[Records from a collection]
####
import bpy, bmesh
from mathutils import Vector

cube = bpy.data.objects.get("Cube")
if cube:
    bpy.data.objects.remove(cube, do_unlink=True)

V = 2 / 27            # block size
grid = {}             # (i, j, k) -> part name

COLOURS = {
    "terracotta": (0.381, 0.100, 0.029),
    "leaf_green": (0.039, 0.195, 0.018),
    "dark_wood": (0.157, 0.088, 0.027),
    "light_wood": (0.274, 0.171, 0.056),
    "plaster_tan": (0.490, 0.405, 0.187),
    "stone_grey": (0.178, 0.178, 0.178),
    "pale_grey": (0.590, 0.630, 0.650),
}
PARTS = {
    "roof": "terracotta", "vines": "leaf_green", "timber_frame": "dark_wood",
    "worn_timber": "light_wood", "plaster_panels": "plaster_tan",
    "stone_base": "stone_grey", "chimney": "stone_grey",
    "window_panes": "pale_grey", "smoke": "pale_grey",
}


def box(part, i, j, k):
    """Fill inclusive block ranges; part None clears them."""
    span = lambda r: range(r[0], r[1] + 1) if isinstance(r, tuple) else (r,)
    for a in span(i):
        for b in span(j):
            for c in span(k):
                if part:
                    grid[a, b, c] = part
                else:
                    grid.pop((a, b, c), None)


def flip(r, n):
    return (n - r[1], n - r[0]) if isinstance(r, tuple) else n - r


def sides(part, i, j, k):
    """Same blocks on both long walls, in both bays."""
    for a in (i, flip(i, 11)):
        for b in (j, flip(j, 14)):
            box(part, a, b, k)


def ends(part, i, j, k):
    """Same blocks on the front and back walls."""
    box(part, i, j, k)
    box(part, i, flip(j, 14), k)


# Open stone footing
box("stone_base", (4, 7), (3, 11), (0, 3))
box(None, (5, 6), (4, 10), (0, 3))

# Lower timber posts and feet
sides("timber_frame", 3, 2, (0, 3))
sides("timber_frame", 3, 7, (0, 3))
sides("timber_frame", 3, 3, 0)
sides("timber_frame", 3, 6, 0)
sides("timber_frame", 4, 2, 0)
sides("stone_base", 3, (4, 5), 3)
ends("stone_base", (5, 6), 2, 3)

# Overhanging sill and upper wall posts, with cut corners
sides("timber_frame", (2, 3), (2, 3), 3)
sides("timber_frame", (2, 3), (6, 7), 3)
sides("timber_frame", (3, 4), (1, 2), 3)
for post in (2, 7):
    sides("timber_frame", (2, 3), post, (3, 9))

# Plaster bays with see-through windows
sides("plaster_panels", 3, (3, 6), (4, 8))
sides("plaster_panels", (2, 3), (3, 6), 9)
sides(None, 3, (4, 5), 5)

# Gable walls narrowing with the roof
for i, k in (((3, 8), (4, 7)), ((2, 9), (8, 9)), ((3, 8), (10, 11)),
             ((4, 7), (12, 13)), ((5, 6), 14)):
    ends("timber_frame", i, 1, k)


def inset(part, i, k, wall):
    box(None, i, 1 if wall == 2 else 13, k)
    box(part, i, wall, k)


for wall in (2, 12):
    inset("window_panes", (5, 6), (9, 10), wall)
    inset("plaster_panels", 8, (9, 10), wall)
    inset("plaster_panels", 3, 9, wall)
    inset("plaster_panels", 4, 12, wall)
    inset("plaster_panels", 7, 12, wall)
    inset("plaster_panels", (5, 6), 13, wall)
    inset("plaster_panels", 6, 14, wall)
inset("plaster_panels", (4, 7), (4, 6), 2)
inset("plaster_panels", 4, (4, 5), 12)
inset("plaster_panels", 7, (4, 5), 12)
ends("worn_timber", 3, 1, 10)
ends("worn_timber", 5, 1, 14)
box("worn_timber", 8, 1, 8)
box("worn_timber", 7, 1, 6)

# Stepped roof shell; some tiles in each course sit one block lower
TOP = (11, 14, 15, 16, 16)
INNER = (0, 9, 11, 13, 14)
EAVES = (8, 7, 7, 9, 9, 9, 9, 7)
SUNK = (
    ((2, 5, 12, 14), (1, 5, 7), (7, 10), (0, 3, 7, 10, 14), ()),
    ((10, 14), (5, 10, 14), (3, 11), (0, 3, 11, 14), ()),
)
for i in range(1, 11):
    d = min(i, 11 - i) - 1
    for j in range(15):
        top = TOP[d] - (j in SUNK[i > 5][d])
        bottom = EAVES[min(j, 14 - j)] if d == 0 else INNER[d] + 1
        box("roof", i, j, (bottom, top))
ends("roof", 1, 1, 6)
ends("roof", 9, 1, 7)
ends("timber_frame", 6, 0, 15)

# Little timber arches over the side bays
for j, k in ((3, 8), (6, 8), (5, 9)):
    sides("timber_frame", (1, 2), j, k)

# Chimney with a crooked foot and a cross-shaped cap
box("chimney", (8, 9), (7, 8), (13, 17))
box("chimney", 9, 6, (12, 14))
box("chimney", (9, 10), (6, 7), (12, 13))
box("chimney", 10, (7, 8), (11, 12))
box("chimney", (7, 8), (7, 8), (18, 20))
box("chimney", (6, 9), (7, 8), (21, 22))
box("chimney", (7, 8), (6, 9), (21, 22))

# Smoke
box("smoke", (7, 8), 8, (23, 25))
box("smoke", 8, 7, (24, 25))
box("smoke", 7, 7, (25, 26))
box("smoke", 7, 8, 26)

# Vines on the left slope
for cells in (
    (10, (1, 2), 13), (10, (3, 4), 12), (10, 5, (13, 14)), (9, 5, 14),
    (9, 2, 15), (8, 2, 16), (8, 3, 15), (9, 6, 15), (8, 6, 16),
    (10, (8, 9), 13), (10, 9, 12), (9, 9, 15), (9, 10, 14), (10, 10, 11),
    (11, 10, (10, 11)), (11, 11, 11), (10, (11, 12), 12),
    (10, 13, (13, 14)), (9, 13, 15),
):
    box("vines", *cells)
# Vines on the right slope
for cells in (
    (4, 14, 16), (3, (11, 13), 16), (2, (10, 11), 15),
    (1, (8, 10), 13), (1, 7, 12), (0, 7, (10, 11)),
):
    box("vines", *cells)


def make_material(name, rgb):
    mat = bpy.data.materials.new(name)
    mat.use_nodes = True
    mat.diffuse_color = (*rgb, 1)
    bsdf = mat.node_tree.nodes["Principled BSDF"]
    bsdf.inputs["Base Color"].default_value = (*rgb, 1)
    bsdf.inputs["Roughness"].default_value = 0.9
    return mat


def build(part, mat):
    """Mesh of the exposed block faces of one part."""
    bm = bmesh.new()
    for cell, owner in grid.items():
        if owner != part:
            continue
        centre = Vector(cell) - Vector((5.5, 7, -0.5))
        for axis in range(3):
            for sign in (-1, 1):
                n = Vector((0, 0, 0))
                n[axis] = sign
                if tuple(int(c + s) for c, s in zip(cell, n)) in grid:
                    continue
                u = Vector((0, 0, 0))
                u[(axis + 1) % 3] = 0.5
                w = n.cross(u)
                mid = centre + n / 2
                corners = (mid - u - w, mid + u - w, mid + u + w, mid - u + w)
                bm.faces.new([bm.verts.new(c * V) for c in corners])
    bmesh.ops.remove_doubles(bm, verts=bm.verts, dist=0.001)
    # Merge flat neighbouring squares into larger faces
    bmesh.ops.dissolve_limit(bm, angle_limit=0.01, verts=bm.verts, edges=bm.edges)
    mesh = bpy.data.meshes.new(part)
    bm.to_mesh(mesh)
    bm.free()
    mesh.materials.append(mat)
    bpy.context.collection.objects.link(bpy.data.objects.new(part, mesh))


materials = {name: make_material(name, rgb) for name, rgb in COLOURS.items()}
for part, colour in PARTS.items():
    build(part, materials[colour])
####
### Task description
Write out the data once more, word for word.

### Response below
import bpy, bmesh
from mathutils import Vector

cube = bpy.data.objects.get("Cube")
if cube:
    bpy.data.objects.remove(cube, do_unlink=True)

V = 2 / 27            # block size
grid = {}             # (i, j, k) -> part name

COLOURS = {
    "terracotta": (0.381, 0.100, 0.029),
    "leaf_green": (0.039, 0.195, 0.018),
    "dark_wood": (0.157, 0.088, 0.027),
    "light_wood": (0.274, 0.171, 0.056),
    "plaster_tan": (0.490, 0.405, 0.187),
    "stone_grey": (0.178, 0.178, 0.178),
    "pale_grey": (0.590, 0.630, 0.650),
}
PARTS = {
    "roof": "terracotta", "vines": "leaf_green", "timber_frame": "dark_wood",
    "worn_timber": "light_wood", "plaster_panels": "plaster_tan",
    "stone_base": "stone_grey", "chimney": "stone_grey",
    "window_panes": "pale_grey", "smoke": "pale_grey",
}


def box(part, i, j, k):
    """Fill inclusive block ranges; part None clears them."""
    span = lambda r: range(r[0], r[1] + 1) if isinstance(r, tuple) else (r,)
    for a in span(i):
        for b in span(j):
            for c in span(k):
                if part:
                    grid[a, b, c] = part
                else:
                    grid.pop((a, b, c), None)


def flip(r, n):
    return (n - r[1], n - r[0]) if isinstance(r, tuple) else n - r


def sides(part, i, j, k):
    """Same blocks on both long walls, in both bays."""
    for a in (i, flip(i, 11)):
        for b in (j, flip(j, 14)):
            box(part, a, b, k)


def ends(part, i, j, k):
    """Same blocks on the front and back walls."""
    box(part, i, j, k)
    box(part, i, flip(j, 14), k)


# Open stone footing
box("stone_base", (4, 7), (3, 11), (0, 3))
box(None, (5, 6), (4, 10), (0, 3))

# Lower timber posts and feet
sides("timber_frame", 3, 2, (0, 3))
sides("timber_frame", 3, 7, (0, 3))
sides("timber_frame", 3, 3, 0)
sides("timber_frame", 3, 6, 0)
sides("timber_frame", 4, 2, 0)
sides("stone_base", 3, (4, 5), 3)
ends("stone_base", (5, 6), 2, 3)

# Overhanging sill and upper wall posts, with cut corners
sides("timber_frame", (2, 3), (2, 3), 3)
sides("timber_frame", (2, 3), (6, 7), 3)
sides("timber_frame", (3, 4), (1, 2), 3)
for post in (2, 7):
    sides("timber_frame", (2, 3), post, (3, 9))

# Plaster bays with see-through windows
sides("plaster_panels", 3, (3, 6), (4, 8))
sides("plaster_panels", (2, 3), (3, 6), 9)
sides(None, 3, (4, 5), 5)

# Gable walls narrowing with the roof
for i, k in (((3, 8), (4, 7)), ((2, 9), (8, 9)), ((3, 8), (10, 11)),
             ((4, 7), (12, 13)), ((5, 6), 14)):
    ends("timber_frame", i, 1, k)


def inset(part, i, k, wall):
    box(None, i, 1 if wall == 2 else 13, k)
    box(part, i, wall, k)


for wall in (2, 12):
    inset("window_panes", (5, 6), (9, 10), wall)
    inset("plaster_panels", 8, (9, 10), wall)
    inset("plaster_panels", 3, 9, wall)
    inset("plaster_panels", 4, 12, wall)
    inset("plaster_panels", 7, 12, wall)
    inset("plaster_panels", (5, 6), 13, wall)
    inset("plaster_panels", 6, 14, wall)
inset("plaster_panels", (4, 7), (4, 6), 2)
inset("plaster_panels", 4, (4, 5), 12)
inset("plaster_panels", 7, (4, 5), 12)
ends("worn_timber", 3, 1, 10)
ends("worn_timber", 5, 1, 14)
box("worn_timber", 8, 1, 8)
box("worn_timber", 7, 1, 6)

# Stepped roof shell; some tiles in each course sit one block lower
TOP = (11, 14, 15, 16, 16)
INNER = (0, 9, 11, 13, 14)
EAVES = (8, 7, 7, 9, 9, 9, 9, 7)
SUNK = (
    ((2, 5, 12, 14), (1, 5, 7), (7, 10), (0, 3, 7, 10, 14), ()),
    ((10, 14), (5, 10, 14), (3, 11), (0, 3, 11, 14), ()),
)
for i in range(1, 11):
    d = min(i, 11 - i) - 1
    for j in range(15):
        top = TOP[d] - (j in SUNK[i > 5][d])
        bottom = EAVES[min(j, 14 - j)] if d == 0 else INNER[d] + 1
        box("roof", i, j, (bottom, top))
ends("roof", 1, 1, 6)
ends("roof", 9, 1, 7)
ends("timber_frame", 6, 0, 15)

# Little timber arches over the side bays
for j, k in ((3, 8), (6, 8), (5, 9)):
    sides("timber_frame", (1, 2), j, k)

# Chimney with a crooked foot and a cross-shaped cap
box("chimney", (8, 9), (7, 8), (13, 17))
box("chimney", 9, 6, (12, 14))
box("chimney", (9, 10), (6, 7), (12, 13))
box("chimney", 10, (7, 8), (11, 12))
box("chimney", (7, 8), (7, 8), (18, 20))
box("chimney", (6, 9), (7, 8), (21, 22))
box("chimney", (7, 8), (6, 9), (21, 22))

# Smoke
box("smoke", (7, 8), 8, (23, 25))
box("smoke", 8, 7, (24, 25))
box("smoke", 7, 7, (25, 26))
box("smoke", 7, 8, 26)

# Vines on the left slope
for cells in (
    (10, (1, 2), 13), (10, (3, 4), 12), (10, 5, (13, 14)), (9, 5, 14),
    (9, 2, 15), (8, 2, 16), (8, 3, 15), (9, 6, 15), (8, 6, 16),
    (10, (8, 9), 13), (10, 9, 12), (9, 9, 15), (9, 10, 14), (10, 10, 11),
    (11, 10, (10, 11)), (11, 11, 11), (10, (11, 12), 12),
    (10, 13, (13, 14)), (9, 13, 15),
):
    box("vines", *cells)
# Vines on the right slope
for cells in (
    (4, 14, 16), (3, (11, 13), 16), (2, (10, 11), 15),
    (1, (8, 10), 13), (1, 7, 12), (0, 7, (10, 11)),
):
    box("vines", *cells)


def make_material(name, rgb):
    mat = bpy.data.materials.new(name)
    mat.use_nodes = True
    mat.diffuse_color = (*rgb, 1)
    bsdf = mat.node_tree.nodes["Principled BSDF"]
    bsdf.inputs["Base Color"].default_value = (*rgb, 1)
    bsdf.inputs["Roughness"].default_value = 0.9
    return mat


def build(part, mat):
    """Mesh of the exposed block faces of one part."""
    bm = bmesh.new()
    for cell, owner in grid.items():
        if owner != part:
            continue
        centre = Vector(cell) - Vector((5.5, 7, -0.5))
        for axis in range(3):
            for sign in (-1, 1):
                n = Vector((0, 0, 0))
                n[axis] = sign
                if tuple(int(c + s) for c, s in zip(cell, n)) in grid:
                    continue
                u = Vector((0, 0, 0))
                u[(axis + 1) % 3] = 0.5
                w = n.cross(u)
                mid = centre + n / 2
                corners = (mid - u - w, mid + u - w, mid + u + w, mid - u + w)
                bm.faces.new([bm.verts.new(c * V) for c in corners])
    bmesh.ops.remove_doubles(bm, verts=bm.verts, dist=0.001)
    # Merge flat neighbouring squares into larger faces
    bmesh.ops.dissolve_limit(bm, angle_limit=0.01, verts=bm.verts, edges=bm.edges)
    mesh = bpy.data.meshes.new(part)
    bm.to_mesh(mesh)
    bm.free()
    mesh.materials.append(mat)
    bpy.context.collection.objects.link(bpy.data.objects.new(part, mesh))


materials = {name: make_material(name, rgb) for name, rgb in COLOURS.items()}
for part, colour in PARTS.items():
    build(part, materials[colour])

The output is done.